For patients in New York, the idea that a doctor may fail to diagnose a serious disease like cancer is deeply disturbing. The potential for misdiagnosis escalates when the disorder in question is rare, such as appendix cancer. While colorectal cancer is a relatively common form of cancer, the growth of a cancerous tumor in the appendix is a much less frequent occurrence.
Appendix cancer can be a serious concern especially because many patients experience few early symptoms and they can carry similarities to other digestive concerns. For example, diarrhea, bloating and constipation can be signs of appendix cancer.
This type of cancer spreads easily and can be deadly. There is no clear purpose of the human appendix; without the appendix, people’s digestive systems function naturally. Because the appendix itself has no significant purpose, the cancer can be difficult to diagnose because it does not interfere in the early stages with any essential bodily function. In the early days of the disease, cancer can block the appendix and cause appendicitis; sometimes, this can lead to the cancer being removed before it has spread. In later stages, when it has spread, it can be difficult to treat.
The most common treatment for appendix cancer is the removal of the tumor, generally by removing the appendix and part of the colon. Chemotherapy is also used to eradicate cancer from the body. Early detection and treatment is critical to achieving a successful outcome for appendix cancer sufferers.

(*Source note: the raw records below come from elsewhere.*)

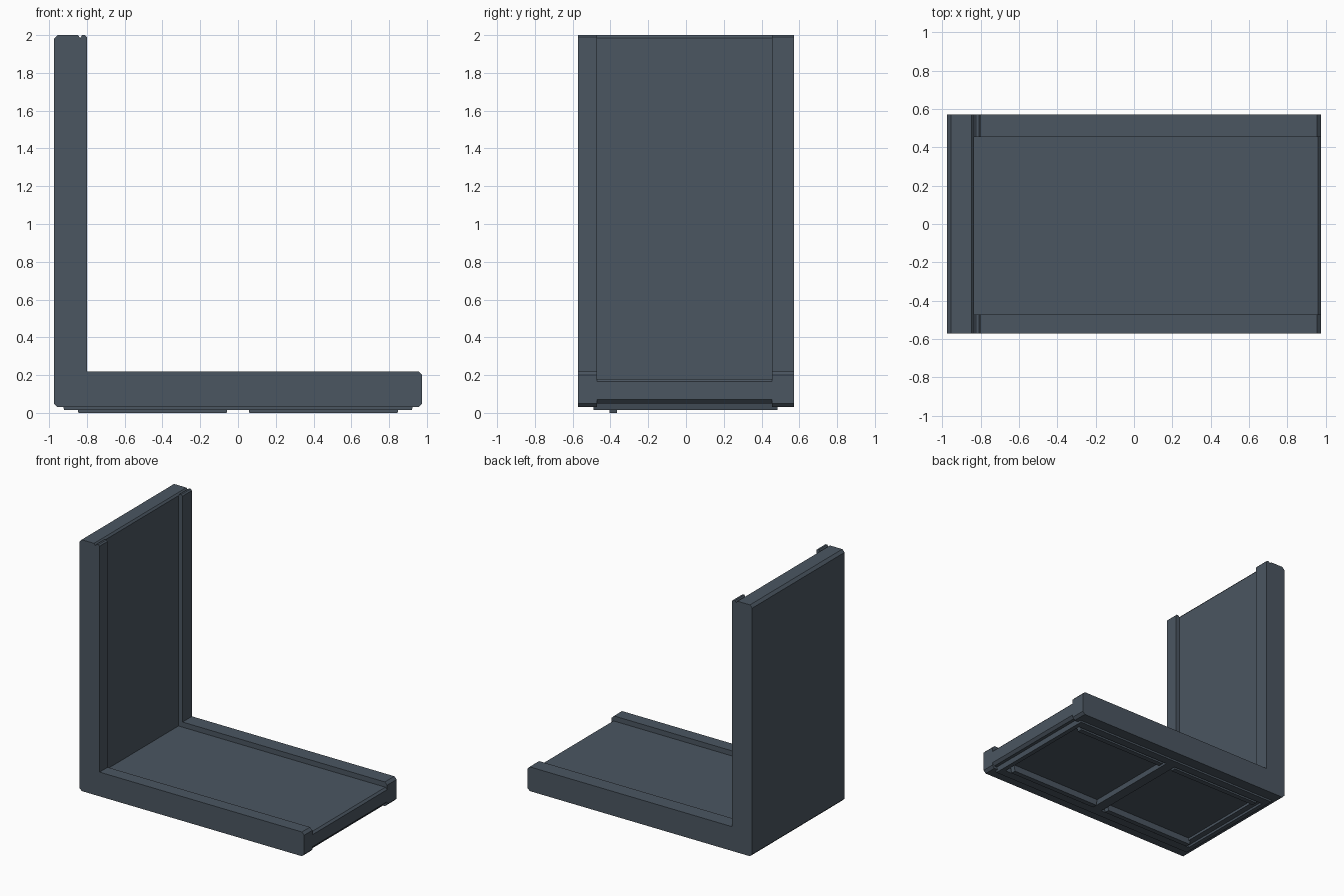
import bpy, bmesh

if "Cube" in bpy.data.objects:
    bpy.data.objects.remove(bpy.data.objects["Cube"])

slate = bpy.data.materials.new("slate grey")
slate.diffuse_color = (0.07, 0.093, 0.12, 1)
slate.use_nodes = True
slate.node_tree.nodes["Principled BSDF"].inputs["Base Color"].default_value = slate.diffuse_color


def prism(name, profile, y0, y1):
    """Extrude an x/z profile along y."""
    bm = bmesh.new()
    face = bm.faces.new([bm.verts.new((x, y0, z)) for x, z in profile])
    ext = bmesh.ops.extrude_face_region(bm, geom=[face])
    verts = [v for v in ext["geom"] if isinstance(v, bmesh.types.BMVert)]
    bmesh.ops.translate(bm, verts=verts, vec=(0, y1 - y0, 0))
    bmesh.ops.recalc_face_normals(bm, faces=bm.faces)
    mesh = bpy.data.meshes.new(name)
    bm.to_mesh(mesh)
    bm.free()
    mesh.materials.append(slate)
    obj = bpy.data.objects.new(name, mesh)
    bpy.context.collection.objects.link(obj)
    return obj


def bar(name, x0, x1, y0, y1, z0, z1, slope=0.01):
    """Strip whose ends slope inwards towards the bottom."""
    return prism(name, [(x0 + slope, z0), (x1 - slope, z0), (x1, z1), (x0, z1)], y0, y1)


Y0, Y1 = -0.572, 0.572      # outer sides
P0, P1 = -0.472, 0.455      # recessed panel between the rails
C = 0.02                    # chamfer

# Back wall slab, full depth
prism("back_wall", [(-0.975 + C, 0.03), (-0.835, 0.03), (-0.835, 1.985), (-0.848, 2.0),
                    (-0.975 + C, 2.0), (-0.975, 2.0 - C), (-0.975, 0.03 + C)], Y0, Y1)

# Recessed floor panel
prism("floor_panel", [(-0.835, 0.05), (0.975 - C, 0.05), (0.975, 0.07),
                      (0.975, 0.165), (0.96, 0.18), (-0.835, 0.18)], P0, P1)

# Raised rails along both sides of the floor and wall
for side, a, b in (("front", Y0, P0), ("back", P1, Y1)):
    prism(side + "_floor_rail", [(-0.835, 0.03), (0.975 - C, 0.03), (0.975, 0.03 + C),
                                 (0.975, 0.22 - C), (0.975 - C, 0.22), (-0.835, 0.22)], a, b)
    prism(side + "_wall_rail", [(-0.835, 0.22), (-0.8, 0.22), (-0.8, 1.99), (-0.81, 2.0),
                                (-0.825, 2.0), (-0.835, 1.985)], a, b)

# Underside frame: long bars, end bars and middle bar
bar("front_frame_bar", -0.93, 0.93, -0.49, -0.425, 0.015, 0.05)
bar("back_frame_bar", -0.93, 0.93, 0.42, 0.485, 0.015, 0.05)
for name, a, b in (("left", -0.93, -0.875), ("middle", -0.05, 0.05), ("right", 0.875, 0.93)):
    bar(name + "_frame_bar", a, b, -0.425, 0.42, 0.015, 0.05)

# Runners on the underside of each half
for name, a, b in (("left", -0.855, -0.05), ("right", 0.05, 0.855)):
    bar(name + "_front_runner", a, b, -0.405, -0.365, 0.0, 0.05)
    bar(name + "_back_runner", a, b, 0.36, 0.40, 0.016, 0.05)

The consequences of a failure to diagnose cancer can be deadly. In some cases, a doctor or hospital had all of the information they need, yet still failed to diagnose the cancer. Patients who have been misdiagnosed and have suffered a worsening medical condition as a result may choose to consult with a medical malpractice lawyer on steps that can be taken to seek compensation for damages.